◆ **ACTION ITEM**:
Each entry below should be returned exactly as is, with the pictures removed.

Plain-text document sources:

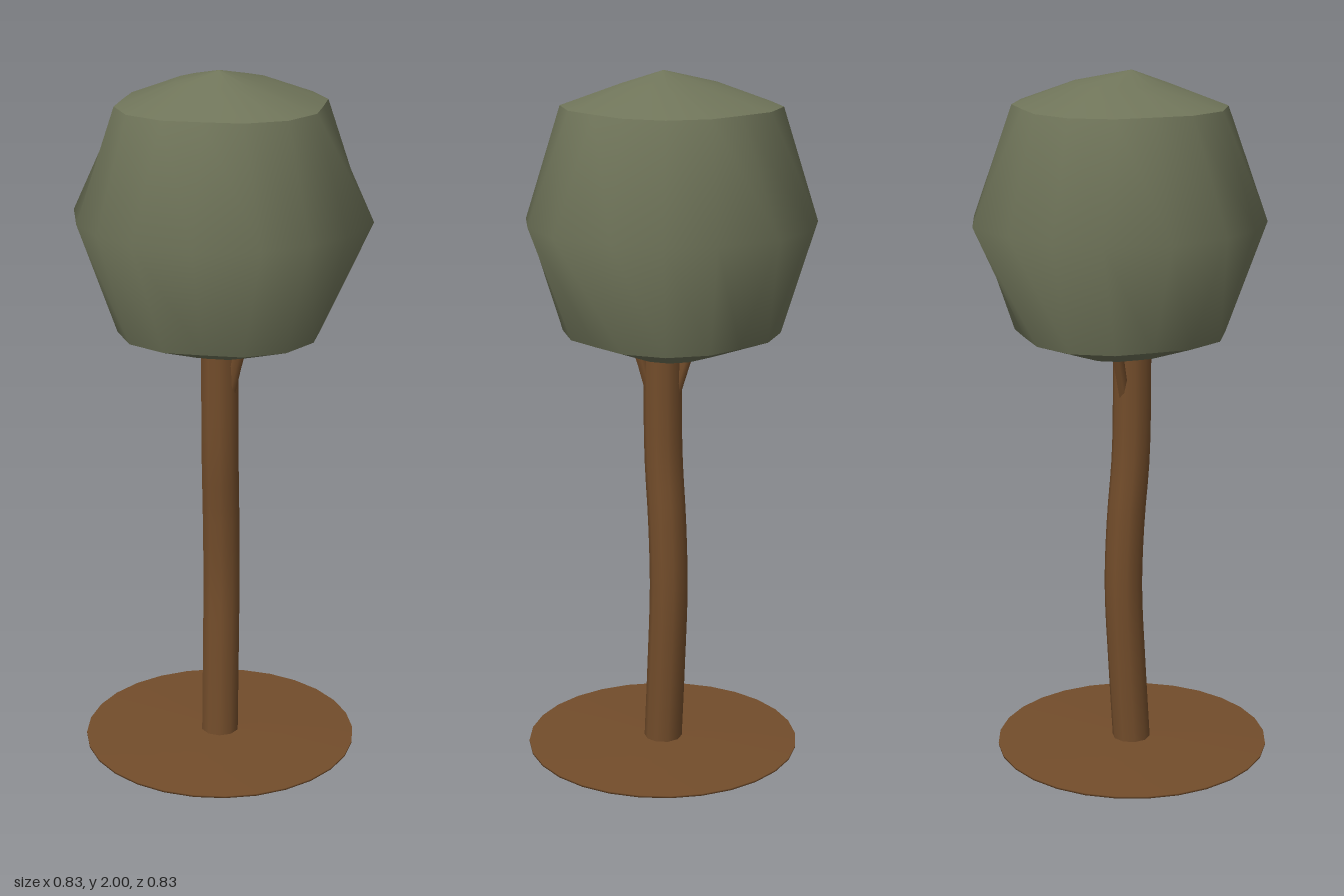
import * as THREE from 'three';

const leaf = new THREE.MeshStandardMaterial({ color: 0x70755a });
const bark = new THREE.MeshStandardMaterial({ color: 0x734d2b });

// One quadrant of each horizontal ring as [angle in degrees, radius]
const WAIST = [[0, 0.407], [20, 0.411], [45, 0.424], [70, 0.411]];
const RIM = [[0, 0.308], [23.5, 0.298], [45, 0.279], [66.5, 0.298]];

function ring(quadrant, y, scale = 1, dx = 0.007, dz = -0.008) {
  const points = [];
  for (let q = 0; q < 4; q++) {
    for (const [deg, r] of quadrant) {
      const a = THREE.MathUtils.degToRad(deg + q * 90);
      points.push(dx + Math.cos(a) * r * scale, y, dz + Math.sin(a) * r * scale);
    }
  }
  return points;
}

// Joins rings listed from top to bottom into a smooth shell
function shell(rings) {
  const n = rings[0].length / 3;
  const index = [];
  for (let i = 0; i < rings.length - 1; i++) {
    for (let j = 0; j < n; j++) {
      const a = i * n + j, b = i * n + (j + 1) % n;
      index.push(a, b, a + n, b, b + n, a + n);
    }
  }
  const g = new THREE.BufferGeometry();
  g.setAttribute('position', new THREE.Float32BufferAttribute(rings.flat(), 3));
  g.setIndex(index);
  g.computeVertexNormals();
  return g;
}

// Tapered round limb along a curve, closed at both ends
function limb(points, r0, r1, sides, steps) {
  const curve = new THREE.CatmullRomCurve3(points.map((p) => new THREE.Vector3(...p)));
  const g = new THREE.TubeGeometry(curve, steps, 1, sides, false);
  const pos = g.attributes.position, v = new THREE.Vector3();
  for (let i = 0; i < pos.count; i++) {
    const t = Math.floor(i / (sides + 1)) / steps;
    const c = curve.getPointAt(t);
    v.fromBufferAttribute(pos, i).sub(c).multiplyScalar(r0 + (r1 - r0) * t).add(c);
    pos.setXYZ(i, v.x, v.y, v.z);
  }
  return g;
}

export function createModel() {
  const model = new THREE.Group();
  const add = (name, geometry, material, parent = model) => {
    const mesh = new THREE.Mesh(geometry, material);
    mesh.name = name;
    parent.add(mesh);
    return mesh;
  };

  // Soil disc, very slightly domed
  const profile = [[0, 0], [0.4, 0.006], [0.4, 0.012], [0, 0.02]];
  const soil = new THREE.LatheGeometry(
    profile.map(([r, y]) => new THREE.Vector2(r, y)), 28, Math.PI / 28);
  add('soilDisc', soil, bark).position.set(-0.019, 0, 0.019);

  // Trunk, bowed along the diagonal
  const bow = [[0.01, -0.018], [0.25, -0.008], [0.5, 0], [0.7, -0.005], [0.9, -0.016], [1.25, -0.019]];
  add('trunk', limb(bow.map(([y, d]) => [d, y, -d]), 0.056, 0.055, 10, 20), bark);

  // Branches reaching up into the crown
  add('frontBranch', limb([[-0.01, 1.06, 0.045], [0, 1.2, 0.08], [0.01, 1.35, 0.13]], 0.016, 0.02, 6, 5), bark);
  add('backBranch', limb([[-0.012, 1.06, -0.012], [-0.01, 1.2, -0.053], [-0.01, 1.35, -0.1]], 0.016, 0.02, 6, 5), bark);

  // Crown: smooth sides with crisp rims around the top and bottom caps
  const crown = new THREE.Group();
  crown.name = 'crown';
  model.add(crown);
  add('crownSides', shell([ring(RIM, 1.905), ring(WAIST, 1.59), ring(RIM, 1.27)]), leaf, crown);
  add('crownTop', shell([ring(RIM, 2, 0.001, -0.018, 0.015), ring(RIM, 1.966, 0.45), ring(RIM, 1.905)]), leaf, crown);
  add('crownBottom', shell([ring(RIM, 1.27), ring(RIM, 1.212, 0.45), ring(RIM, 1.18, 0.001, -0.018, 0.015)]), leaf, crown);

  return model;
}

◆ **SOLUTION FOR THIS PROBLEM**:
import * as THREE from 'three';

const leaf = new THREE.MeshStandardMaterial({ color: 0x70755a });
const bark = new THREE.MeshStandardMaterial({ color: 0x734d2b });

// One quadrant of each horizontal ring as [angle in degrees, radius]
const WAIST = [[0, 0.407], [20, 0.411], [45, 0.424], [70, 0.411]];
const RIM = [[0, 0.308], [23.5, 0.298], [45, 0.279], [66.5, 0.298]];

function ring(quadrant, y, scale = 1, dx = 0.007, dz = -0.008) {
  const points = [];
  for (let q = 0; q < 4; q++) {
    for (const [deg, r] of quadrant) {
      const a = THREE.MathUtils.degToRad(deg + q * 90);
      points.push(dx + Math.cos(a) * r * scale, y, dz + Math.sin(a) * r * scale);
    }
  }
  return points;
}

// Joins rings listed from top to bottom into a smooth shell
function shell(rings) {
  const n = rings[0].length / 3;
  const index = [];
  for (let i = 0; i < rings.length - 1; i++) {
    for (let j = 0; j < n; j++) {
      const a = i * n + j, b = i * n + (j + 1) % n;
      index.push(a, b, a + n, b, b + n, a + n);
    }
  }
  const g = new THREE.BufferGeometry();
  g.setAttribute('position', new THREE.Float32BufferAttribute(rings.flat(), 3));
  g.setIndex(index);
  g.computeVertexNormals();
  return g;
}

// Tapered round limb along a curve, closed at both ends
function limb(points, r0, r1, sides, steps) {
  const curve = new THREE.CatmullRomCurve3(points.map((p) => new THREE.Vector3(...p)));
  const g = new THREE.TubeGeometry(curve, steps, 1, sides, false);
  const pos = g.attributes.position, v = new THREE.Vector3();
  for (let i = 0; i < pos.count; i++) {
    const t = Math.floor(i / (sides + 1)) / steps;
    const c = curve.getPointAt(t);
    v.fromBufferAttribute(pos, i).sub(c).multiplyScalar(r0 + (r1 - r0) * t).add(c);
    pos.setXYZ(i, v.x, v.y, v.z);
  }
  return g;
}

export function createModel() {
  const model = new THREE.Group();
  const add = (name, geometry, material, parent = model) => {
    const mesh = new THREE.Mesh(geometry, material);
    mesh.name = name;
    parent.add(mesh);
    return mesh;
  };

  // Soil disc, very slightly domed
  const profile = [[0, 0], [0.4, 0.006], [0.4, 0.012], [0, 0.02]];
  const soil = new THREE.LatheGeometry(
    profile.map(([r, y]) => new THREE.Vector2(r, y)), 28, Math.PI / 28);
  add('soilDisc', soil, bark).position.set(-0.019, 0, 0.019);

  // Trunk, bowed along the diagonal
  const bow = [[0.01, -0.018], [0.25, -0.008], [0.5, 0], [0.7, -0.005], [0.9, -0.016], [1.25, -0.019]];
  add('trunk', limb(bow.map(([y, d]) => [d, y, -d]), 0.056, 0.055, 10, 20), bark);

  // Branches reaching up into the crown
  add('frontBranch', limb([[-0.01, 1.06, 0.045], [0, 1.2, 0.08], [0.01, 1.35, 0.13]], 0.016, 0.02, 6, 5), bark);
  add('backBranch', limb([[-0.012, 1.06, -0.012], [-0.01, 1.2, -0.053], [-0.01, 1.35, -0.1]], 0.016, 0.02, 6, 5), bark);

  // Crown: smooth sides with crisp rims around the top and bottom caps
  const crown = new THREE.Group();
  crown.name = 'crown';
  model.add(crown);
  add('crownSides', shell([ring(RIM, 1.905), ring(WAIST, 1.59), ring(RIM, 1.27)]), leaf, crown);
  add('crownTop', shell([ring(RIM, 2, 0.001, -0.018, 0.015), ring(RIM, 1.966, 0.45), ring(RIM, 1.905)]), leaf, crown);
  add('crownBottom', shell([ring(RIM, 1.27), ring(RIM, 1.212, 0.45), ring(RIM, 1.18, 0.001, -0.018, 0.015)]), leaf, crown);

  return model;
}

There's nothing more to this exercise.